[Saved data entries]
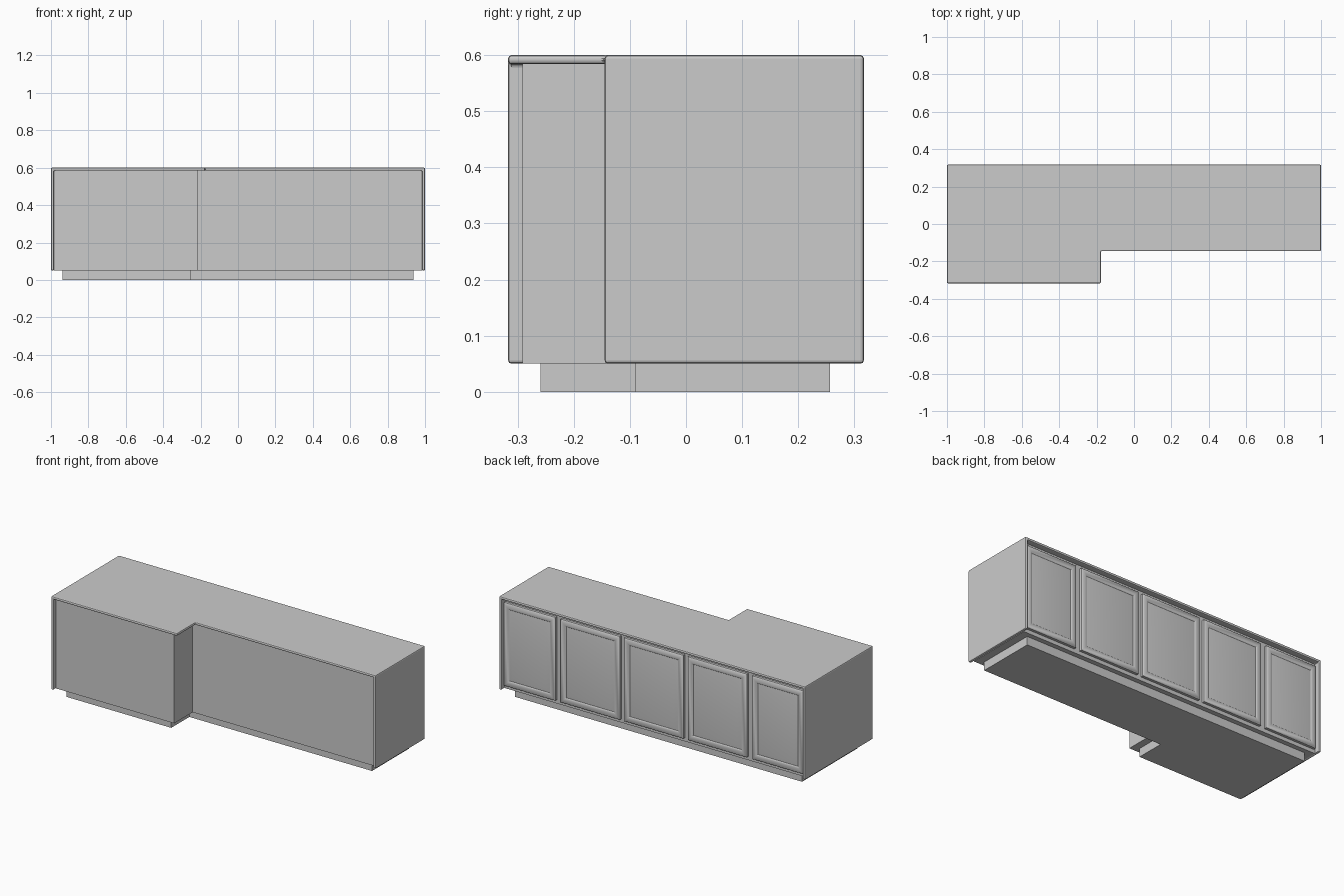
import bpy, bmesh

if "Cube" in bpy.data.objects:
    bpy.data.objects.remove(bpy.data.objects["Cube"])

STEP_X, STEP_Y, HALF_Y = -0.177, -0.145, 0.317
Z0, Z1, SKIN = 0.05, 0.6, 0.016


def finish(name, bm):
    bmesh.ops.recalc_face_normals(bm, faces=bm.faces)
    mesh = bpy.data.meshes.new(name)
    bm.to_mesh(mesh)
    bm.free()
    obj = bpy.data.objects.new(name, mesh)
    bpy.context.collection.objects.link(obj)
    return obj


def stepped_outline(x0, x1, y_front, y_step, y_back, x_step):
    return [(x0, y_front), (x_step, y_front), (x_step, y_step),
            (x1, y_step), (x1, y_back), (x0, y_back)]


def prism(name, outline, z0, z1):
    bm = bmesh.new()
    face = bm.faces.new([bm.verts.new((x, y, z0)) for x, y in outline])
    ext = bmesh.ops.extrude_face_region(bm, geom=[face], use_keep_orig=True)
    for v in ext["geom"]:
        if isinstance(v, bmesh.types.BMVert):
            v.co.z = z1
    return finish(name, bm)


def door(name, x0, x1, z0, z1, y0, y1):
    bm = bmesh.new()
    bmesh.ops.create_cube(bm, size=1)
    for v in bm.verts:
        v.co = ((x0 + x1) / 2 + v.co.x * (x1 - x0),
                (y0 + y1) / 2 + v.co.y * (y1 - y0),
                (z0 + z1) / 2 + v.co.z * (z1 - z0))
    front = max(bm.faces, key=lambda f: f.calc_center_median().y)
    # rounded rim, sunk moulding and raised centre panel
    for width, depth in ((0.006, 0.005), (0.022, 0.0), (0.008, -0.006), (0.025, 0.004)):
        bmesh.ops.inset_region(bm, faces=[front], thickness=width, use_even_offset=True)
        for v in front.verts:
            v.co.y += depth
    obj = finish(name, bm)
    bpy.ops.object.select_all(action='DESELECT')
    obj.select_set(True)
    bpy.context.view_layer.objects.active = obj
    bpy.ops.object.shade_smooth_by_angle(angle=0.7)
    return obj


# Worktop with end panels running down both sides as one folded sheet
bm = bmesh.new()
top = [bm.verts.new((x, y, Z1)) for x, y in
       stepped_outline(-1, 1, -HALF_Y, STEP_Y, HALF_Y, STEP_X)]
bm.faces.new(top)
for a, b in ((top[5], top[0]), (top[3], top[4])):
    low = [bm.verts.new((v.co.x, v.co.y, Z0)) for v in (a, b)]
    bm.faces.new([b, a, low[0], low[1]])
bm.normal_update()
mesh = bpy.data.meshes.new("worktop_and_ends")
bm.to_mesh(mesh)
bm.free()
shell = bpy.data.objects.new("worktop_and_ends", mesh)
bpy.context.collection.objects.link(shell)
solid = shell.modifiers.new("thickness", 'SOLIDIFY')
solid.thickness, solid.offset, solid.use_even_offset = SKIN, -1, True
bevel = shell.modifiers.new("edge_round", 'BEVEL')
bevel.width, bevel.segments, bevel.limit_method = 0.006, 2, 'ANGLE'

# Cabinet body, set back under the worktop
prism("cabinet_body", stepped_outline(-0.984, 0.984, -0.291, -0.119, 0.285, -0.213),
      Z0, Z1 - SKIN)

# Recessed plinth
prism("plinth", stepped_outline(-0.938, 0.938, -0.259, -0.09, 0.257, -0.255), 0, Z0)

# Five doors along the back: three wide, one narrower at each end
spans = [(-0.978, -0.643), (-0.608, -0.222), (-0.193, 0.193), (0.222, 0.608), (0.643, 0.978)]
for i, (x0, x1) in enumerate(spans):
    door(f"door_{i + 1}", x0, x1, 0.072, 0.563, 0.284, 0.3)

--- INSTRUCTIONS FOR THE TASK ---
Scan each line above for the string "spans". Give the tally and nothing else.

--- EXERCISE RESULT ---
2